The graduate transfer from Rice has settled in after joining the program in August. He had plenty to learn, but Cashaw’s temperament and experience has helped him adjust. He’ll add depth.
6-11, 225 | Sophomore | Center | Melbourne, Australia
He spent the summer adding strength after getting a brief taste of Division-I competition late last year. Creighton will benefit from Epperson’s above-the-rim presence as a scorer and shot blocker.
7-0, 230 | Freshman | Center | Townsville, Australia
The Australian, aided by his international basketball experience, looked like a veteran in his first sampling of Division-I practices. Froling could be an X-factor for Creighton.
6-5, 200 | Sophomore | Wing | East Chicago, Ind.
He spent his sit-out year working on his jump shot, and the results are evident. The transfer from New Mexico appears to be well suited for the Jays’ small-ball lineup.
6-3, 185 | Senior | Wing | Nashua, N.H.
The Jays moved Joseph from point guard to wing, and the position switch appears to be accentuating his skill set. Creighton could use a consistent spark from him off the bench this year.
6-9, 235 | Junior | Forward | Grosuplje, Slovenia
He looks like his old self after spending the offseason recovering from an ACL tear. Even a nasty ankle sprain last month couldn’t slow him down. Krampelj’s versatility as a scorer and a defender will be huge for CU.
6-5, 235 | Junior | Guard | Oviedo, Fla.

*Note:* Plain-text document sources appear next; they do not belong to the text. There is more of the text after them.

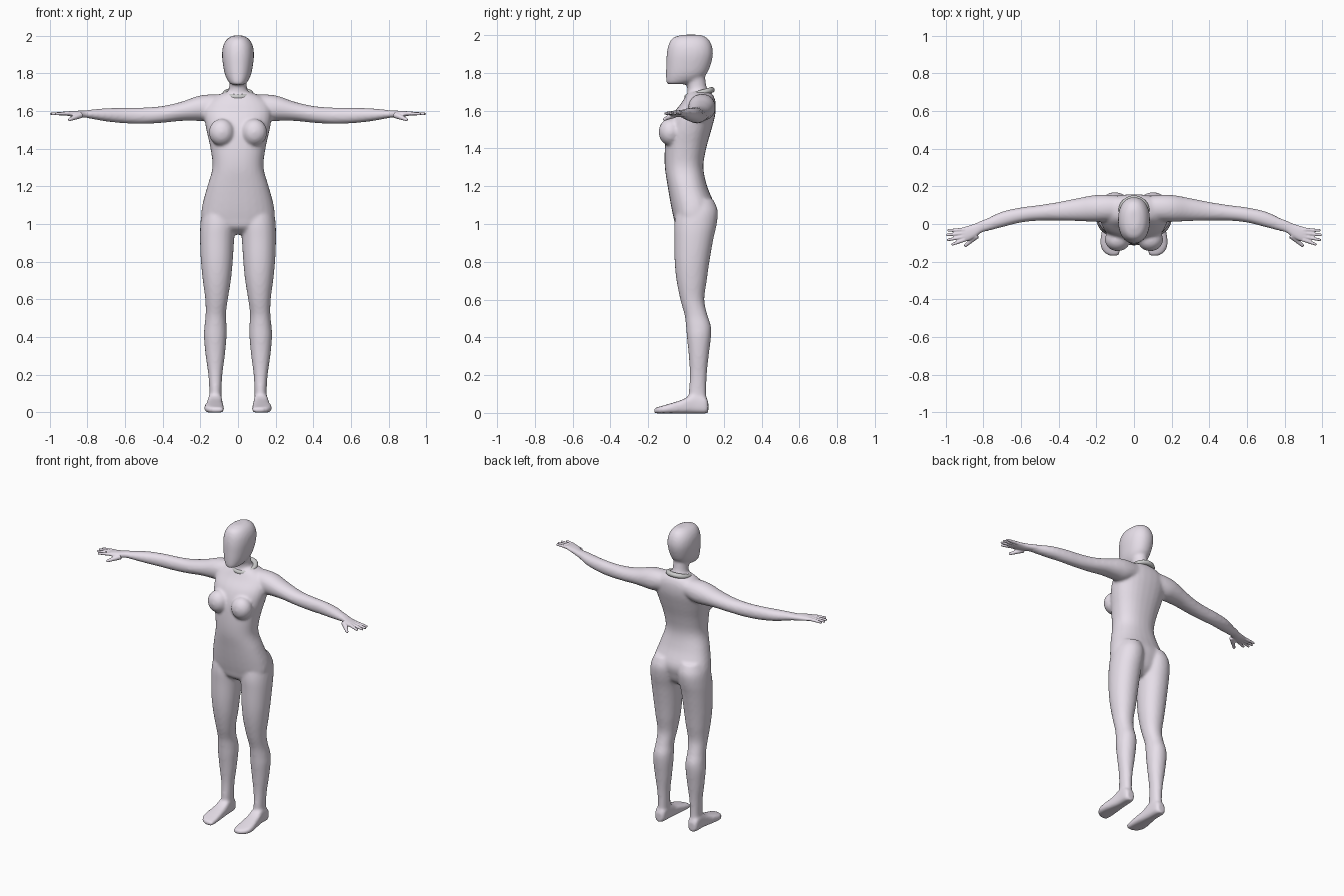
import bpy, bmesh, math
from mathutils import Vector, Matrix


def material(name, rgb):
    m = bpy.data.materials.new(name)
    m.diffuse_color = (*rgb, 1)
    return m


SKIN = material("pale_lilac", (0.80, 0.74, 0.82))
METAL = material("soft_grey", (0.62, 0.63, 0.62))


def spline(rows, steps=5):
    """Catmull-Rom resampling of section rows."""
    out = []
    for i in range(len(rows) - 1):
        p = [rows[max(0, min(len(rows) - 1, i + k))] for k in (-1, 0, 1, 2)]
        for s in range(steps):
            t = s / steps
            out.append([0.5 * (2 * b + (c - a) * t + (2 * a - 5 * b + 4 * c - d) * t * t
                               + (3 * b - a - 3 * c + d) * t ** 3) for a, b, c, d in zip(*p)])
    return out + [list(rows[-1])]


def loft(bm, rows, axis, power=2.0, flip=1, n=28):
    """Rows are (position on axis, a0, a1, b0, b1); a and b are the other two axes."""
    rings = []
    for u, a0, a1, b0, b1 in spline(rows):
        ring = []
        for k in range(n):
            t = 2 * math.pi * k / n
            c, s = math.cos(t), math.sin(t)
            a = (a0 + a1) / 2 + (a1 - a0) / 2 * math.copysign(abs(c) ** (2 / power), c)
            b = (b0 + b1) / 2 + (b1 - b0) / 2 * math.copysign(abs(s) ** (2 / power), s)
            x, y, z = {"x": (u, a, b), "y": (a, u, b), "z": (a, b, u)}[axis]
            ring.append(bm.verts.new((x * flip, y, z)))
        rings.append(ring)
    for r, q in zip(rings, rings[1:]):
        for k in range(n):
            bm.faces.new((r[k], r[(k + 1) % n], q[(k + 1) % n], q[k]))
    bm.faces.new(rings[0])
    bm.faces.new(rings[-1])


def ball(bm, centre, radii):
    bmesh.ops.create_uvsphere(bm, u_segments=24, v_segments=16, radius=1,
                              matrix=Matrix.Translation(centre) @ Matrix.Diagonal((*radii, 1)))


def finger(bm, p0, p1, r0, r1):
    p0, p1 = Vector(p0), Vector(p1)
    d = p1 - p0
    rot = d.to_track_quat("Z", "Y").to_matrix().to_4x4()
    bmesh.ops.create_cone(bm, cap_ends=True, segments=12, radius1=r0, radius2=r1, depth=d.length,
                          matrix=Matrix.Translation((p0 + p1) / 2) @ rot)
    ball(bm, p1, (r1, r1, r1))


def finish(name, bm, voxel, smooth):
    bmesh.ops.recalc_face_normals(bm, faces=bm.faces)
    me = bpy.data.meshes.new(name)
    bm.to_mesh(me)
    bm.free()
    ob = bpy.data.objects.new(name, me)
    bpy.context.collection.objects.link(ob)
    me.materials.append(SKIN)
    r = ob.modifiers.new("fuse", "REMESH")
    r.mode, r.voxel_size, r.use_smooth_shade = "VOXEL", voxel, True
    s = ob.modifiers.new("soften", "SMOOTH")
    s.factor, s.iterations = 0.5, smooth
    return ob


body = bmesh.new()

# torso
loft(body, [
    (0.945, -0.07, 0.07, 0.00, 0.08), (0.98, -0.15, 0.15, -0.05, 0.12),
    (1.03, -0.192, 0.192, -0.065, 0.14), (1.10, -0.19, 0.19, -0.08, 0.15),
    (1.20, -0.163, 0.163, -0.097, 0.112), (1.30, -0.136, 0.136, -0.112, 0.092),
    (1.40, -0.146, 0.146, -0.112, 0.107), (1.50, -0.168, 0.168, -0.10, 0.135),
    (1.58, -0.18, 0.18, -0.07, 0.155), (1.64, -0.17, 0.17, -0.025, 0.157),
    (1.68, -0.12, 0.12, 0.00, 0.145), (1.70, -0.07, 0.07, 0.015, 0.125)], "z", 2.3)

# neck
loft(body, [(1.62, -0.09, 0.09, -0.01, 0.14), (1.68, -0.062, 0.062, 0.005, 0.127),
            (1.73, -0.047, 0.047, 0.005, 0.108), (1.80, -0.05, 0.05, -0.02, 0.10)], "z")

# head
loft(body, [
    (1.74, -0.034, 0.034, -0.10, -0.01), (1.755, -0.05, 0.05, -0.105, 0.055),
    (1.79, -0.068, 0.068, -0.106, 0.105), (1.84, -0.079, 0.079, -0.105, 0.13),
    (1.90, -0.085, 0.085, -0.102, 0.143), (1.95, -0.078, 0.078, -0.092, 0.135),
    (1.985, -0.056, 0.056, -0.07, 0.112), (2.002, -0.024, 0.024, -0.02, 0.075)], "z", 2.2)

for side in (1, -1):
    # leg
    loft(body, [
        (0.04, 0.088, 0.158, 0.02, 0.115), (0.10, 0.088, 0.152, 0.015, 0.108),
        (0.20, 0.083, 0.158, 0.02, 0.11), (0.30, 0.070, 0.172, 0.015, 0.12),
        (0.40, 0.061, 0.181, 0.005, 0.132), (0.46, 0.061, 0.178, 0.00, 0.132),
        (0.52, 0.064, 0.172, -0.008, 0.113), (0.60, 0.054, 0.174, -0.03, 0.097),
        (0.70, 0.038, 0.187, -0.05, 0.11), (0.80, 0.028, 0.197, -0.06, 0.124),
        (0.92, 0.020, 0.202, -0.062, 0.145), (1.00, 0.012, 0.20, -0.062, 0.163),
        (1.07, 0.01, 0.19, -0.05, 0.168), (1.13, 0.02, 0.165, -0.03, 0.145)], "z", 2.1, side)
    # foot
    loft(body, [
        (0.118, 0.10, 0.145, 0.0, 0.06), (0.10, 0.088, 0.158, -0.003, 0.085),
        (0.04, 0.084, 0.160, -0.003, 0.10), (-0.02, 0.080, 0.168, -0.003, 0.07),
        (-0.10, 0.074, 0.180, -0.003, 0.045), (-0.145, 0.075, 0.165, -0.003, 0.032),
        (-0.17, 0.082, 0.13, -0.001, 0.024)], "y", 3.2, side)
    # arm
    loft(body, [
        (0.08, 0.02, 0.150, 1.57, 1.688), (0.16, 0.012, 0.156, 1.548, 1.688),
        (0.22, 0.012, 0.152, 1.548, 1.678), (0.30, 0.016, 0.137, 1.548, 1.65),
        (0.40, 0.018, 0.117, 1.538, 1.627), (0.50, 0.018, 0.101, 1.532, 1.619),
        (0.60, 0.008, 0.088, 1.535, 1.618), (0.70, -0.017, 0.066, 1.545, 1.615),
        (0.78, -0.038, 0.030, 1.559, 1.608), (0.81, -0.045, 0.018, 1.564, 1.604)], "x", 2.1, side)
    # breast
    ball(body, (0.087 * side, -0.083, 1.487), (0.068, 0.062, 0.072))

finish("body", body, 0.009, 6)

# hands with fingers
for side, label in ((1, "left"), (-1, "right")):
    hand = bmesh.new()
    loft(hand, [
        (0.77, -0.034, 0.032, 1.561, 1.606), (0.81, -0.045, 0.017, 1.565, 1.604),
        (0.85, -0.075, 0.000, 1.566, 1.602), (0.89, -0.092, -0.012, 1.572, 1.600),
        (0.915, -0.093, -0.020, 1.577, 1.597)], "x", 2.3, side)
    for y0, tip, y1 in ((-0.030, 0.985, -0.034), (-0.048, 0.992, -0.058),
                        (-0.066, 0.987, -0.084), (-0.083, 0.965, -0.108)):
        finger(hand, (0.90 * side, y0, 1.588), (tip * side, y1, 1.585), 0.0115, 0.0075)
    finger(hand, (0.835 * side, -0.06, 1.58), (0.895 * side, -0.114, 1.555), 0.018, 0.009)
    finish(label + "_hand", hand, 0.004, 3)

# neck ring, higher at the back
bpy.ops.mesh.primitive_torus_add(major_segments=40, minor_segments=14, major_radius=0.067,
                                 minor_radius=0.0155, location=(0, 0.072, 1.692),
                                 rotation=(0.27, 0, 0))
ring = bpy.context.object
ring.name = "neck_ring"
ring.data.materials.append(METAL)
bpy.ops.object.shade_smooth()
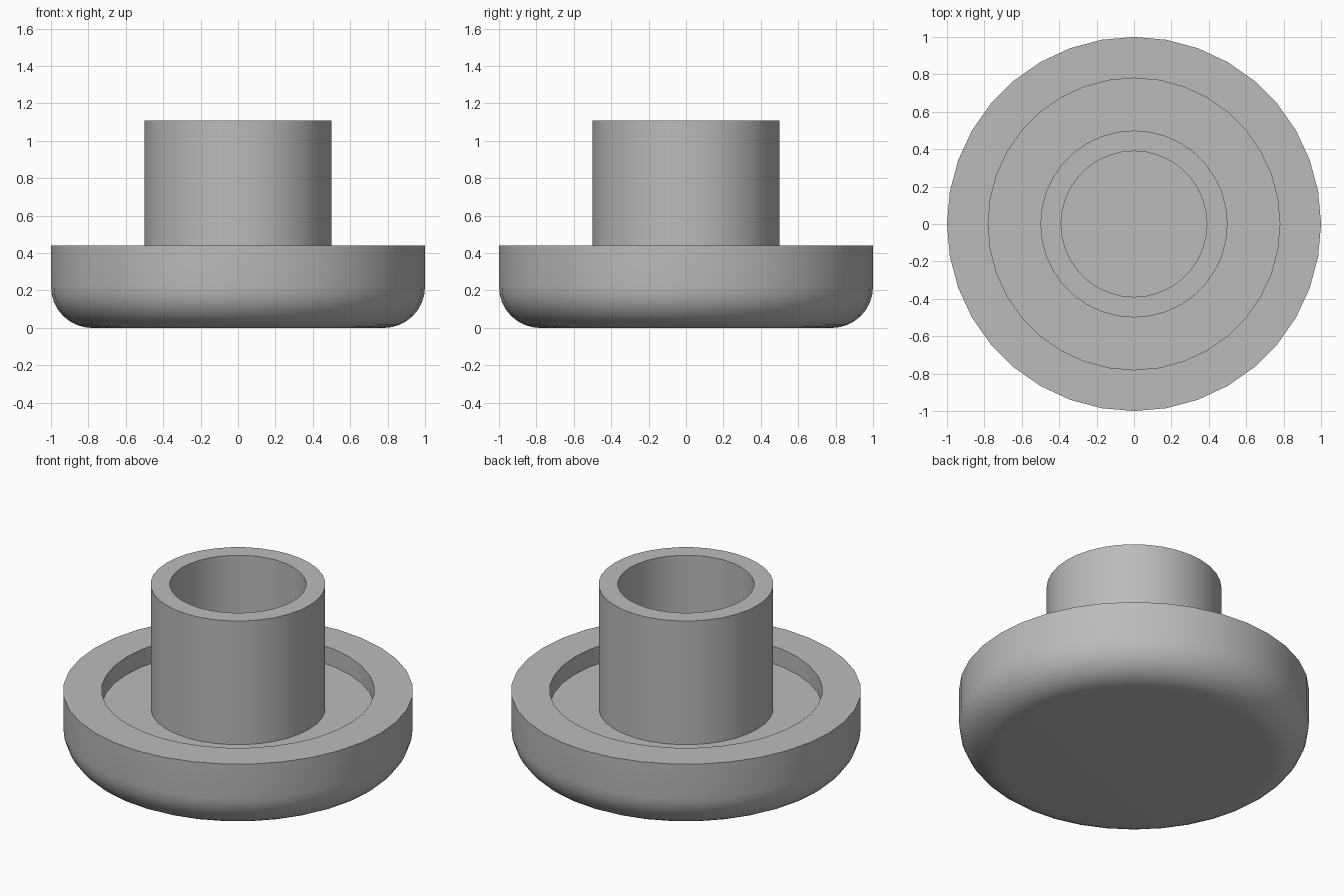
import bpy
import bmesh
from math import sin, cos, pi, radians

cube = bpy.data.objects.get("Cube")
if cube:
    bpy.data.objects.remove(cube)

SEGMENTS = 36
FLOOR = 0.33

grey = bpy.data.materials.new("plain grey")
grey.use_nodes = True
grey.diffuse_color = (0.5, 0.5, 0.5, 1)
grey.node_tree.nodes["Principled BSDF"].inputs["Base Color"].default_value = (0.5, 0.5, 0.5, 1)


def lathe(name, profile):
    """Revolve a list of (radius, height) points around the z axis."""
    bm = bmesh.new()
    verts = [bm.verts.new((r, 0, z)) for r, z in profile]
    edges = [bm.edges.new(pair) for pair in zip(verts, verts[1:])]
    bmesh.ops.spin(bm, geom=verts + edges, cent=(0, 0, 0), axis=(0, 0, 1),
                   angle=2 * pi, steps=SEGMENTS, use_duplicate=False)
    bmesh.ops.remove_doubles(bm, verts=bm.verts, dist=0.0005)
    bmesh.ops.recalc_face_normals(bm, faces=bm.faces)
    mesh = bpy.data.meshes.new(name)
    bm.to_mesh(mesh)
    bm.free()
    mesh.materials.append(grey)
    obj = bpy.data.objects.new(name, mesh)
    bpy.context.collection.objects.link(obj)
    bpy.ops.object.select_all(action="DESELECT")
    obj.select_set(True)
    bpy.context.view_layer.objects.active = obj
    bpy.ops.object.shade_smooth_by_angle(angle=radians(30))
    return obj


# Round body: flat bottom, rounded lower edge, flat rim, recessed floor,
# and the hollow neck rising from the floor in one continuous skin
fillet, steps = 0.22, 8
corner = [(1 - fillet + fillet * sin(a), fillet - fillet * cos(a))
          for a in (i * pi / 2 / steps for i in range(steps + 1))]
rim = [(1, 0.44), (0.78, 0.44), (0.78, FLOOR)]
neck = [(0.5, FLOOR), (0.5, 1.11), (0.39, 1.11), (0.39, FLOOR), (0, FLOOR)]
lathe("cap_with_neck", [(0, 0)] + corner + rim + neck)
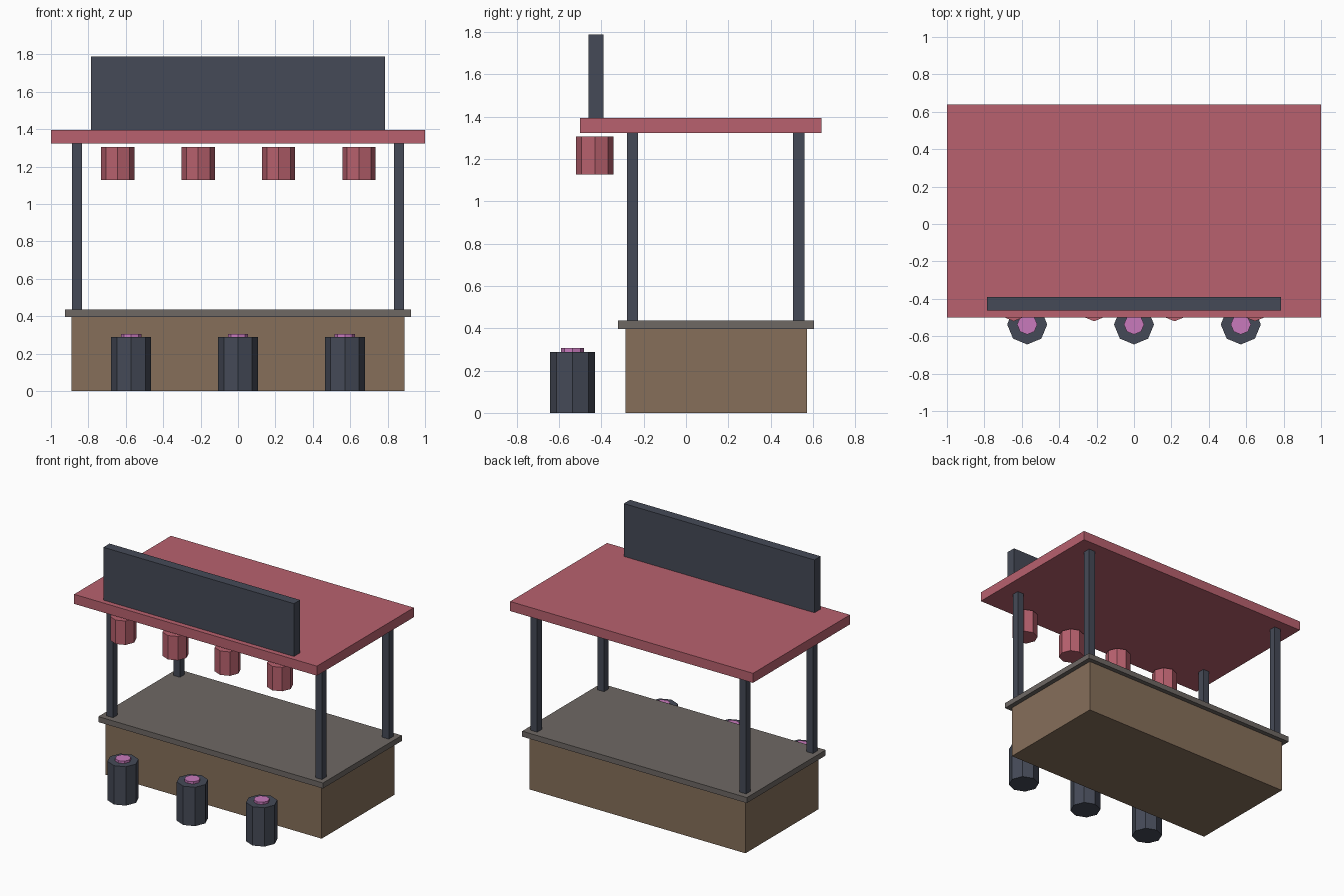
import bpy
import math

cube = bpy.data.objects.get("Cube")
if cube:
    bpy.data.objects.remove(cube, do_unlink=True)


def material(name, rgb):
    """Flat material from an 8-bit display colour."""
    linear = [((c / 255 + 0.055) / 1.055) ** 2.4 for c in rgb] + [1]
    mat = bpy.data.materials.new(name)
    mat.use_nodes = True
    mat.diffuse_color = linear
    bsdf = mat.node_tree.nodes["Principled BSDF"]
    bsdf.inputs["Base Color"].default_value = linear
    bsdf.inputs["Roughness"].default_value = 0.8
    return mat


RED = material("canopy red", (184, 97, 110))
SLATE = material("dark slate", (69, 74, 87))
WOOD = material("brown wood", (134, 111, 90))
GREY = material("counter grey", (110, 104, 100))
PINK = material("cushion pink", (200, 122, 188))


def finish(name, mat):
    obj = bpy.context.object
    obj.name = name
    obj.data.materials.append(mat)


def box(name, mat, x, y, z):
    """Box from (min, max) ranges on each axis."""
    spans = (x, y, z)
    bpy.ops.mesh.primitive_cube_add(size=1, location=[(a + b) / 2 for a, b in spans])
    bpy.context.object.scale = [b - a for a, b in spans]
    bpy.ops.object.transform_apply(location=False, rotation=False, scale=True)
    finish(name, mat)


def prism(name, mat, radius, x, y, z, turn=0):
    """Eight-sided upright prism."""
    bpy.ops.mesh.primitive_cylinder_add(
        vertices=8, radius=radius, depth=z[1] - z[0],
        location=(x, y, (z[0] + z[1]) / 2), rotation=(0, 0, turn))
    finish(name, mat)


# Counter
box("counter_base", WOOD, (-0.89, 0.89), (-0.287, 0.572), (0, 0.396))
box("counter_top", GREY, (-0.925, 0.925), (-0.322, 0.606), (0.396, 0.437))

# Posts, roof and sign board
for side, x in (("right", -0.86), ("left", 0.86)):
    for end, y in (("front", -0.253), ("back", 0.534)):
        box(f"{end}_{side}_post", SLATE, (x - 0.027, x + 0.027),
            (y - 0.027, y + 0.027), (0.437, 1.324))
box("roof", RED, (-1, 1), (-0.5, 0.64), (1.324, 1.395))
box("sign_board", SLATE, (-0.785, 0.785), (-0.462, -0.39), (1.395, 1.788))

# Hanging lanterns under the front edge
for i in range(4):
    prism(f"lantern_{i + 1}", RED, 0.089, -0.643 + i * 0.43, -0.431, (1.128, 1.306))

# Stools with small cushions
for i in range(3):
    x = (i - 1) * 0.571
    prism(f"stool_{i + 1}", SLATE, 0.107, x, -0.537, (0, 0.289))
    prism(f"stool_cushion_{i + 1}", PINK, 0.054, x, -0.537, (0.289, 0.306))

The offseason addition of Mahoney didn’t generate a ton of national buzz, but the Southeast Missouri State transfer has a Big East body and a consistent jump shot. He’ll redshirt this season, per NCAA rules.
6-3, 185 | Junior | Point guard | Charlotte, N.C.
He’s logged more in-game minutes in a Bluejay uniform than anyone else on the roster, so Mintz is expected to take on a larger scoring role. He could be one of CU’s better perimeter defenders, too.
6-2, 200 | Junior | Wing | Dedham, Mass.
Creighton awarded Scurry a one-year scholarship midway through last season for his impact on the team. He’s logged 88 career minutes, but his role behind the scenes matters a lot.
6-2, 180 | Freshman | Point guard | Hamilton, Mass.
His vision, pace and competitiveness should make the Massachusetts product a worthy complement to starter Davion Mintz. The future is bright for Zegarowski.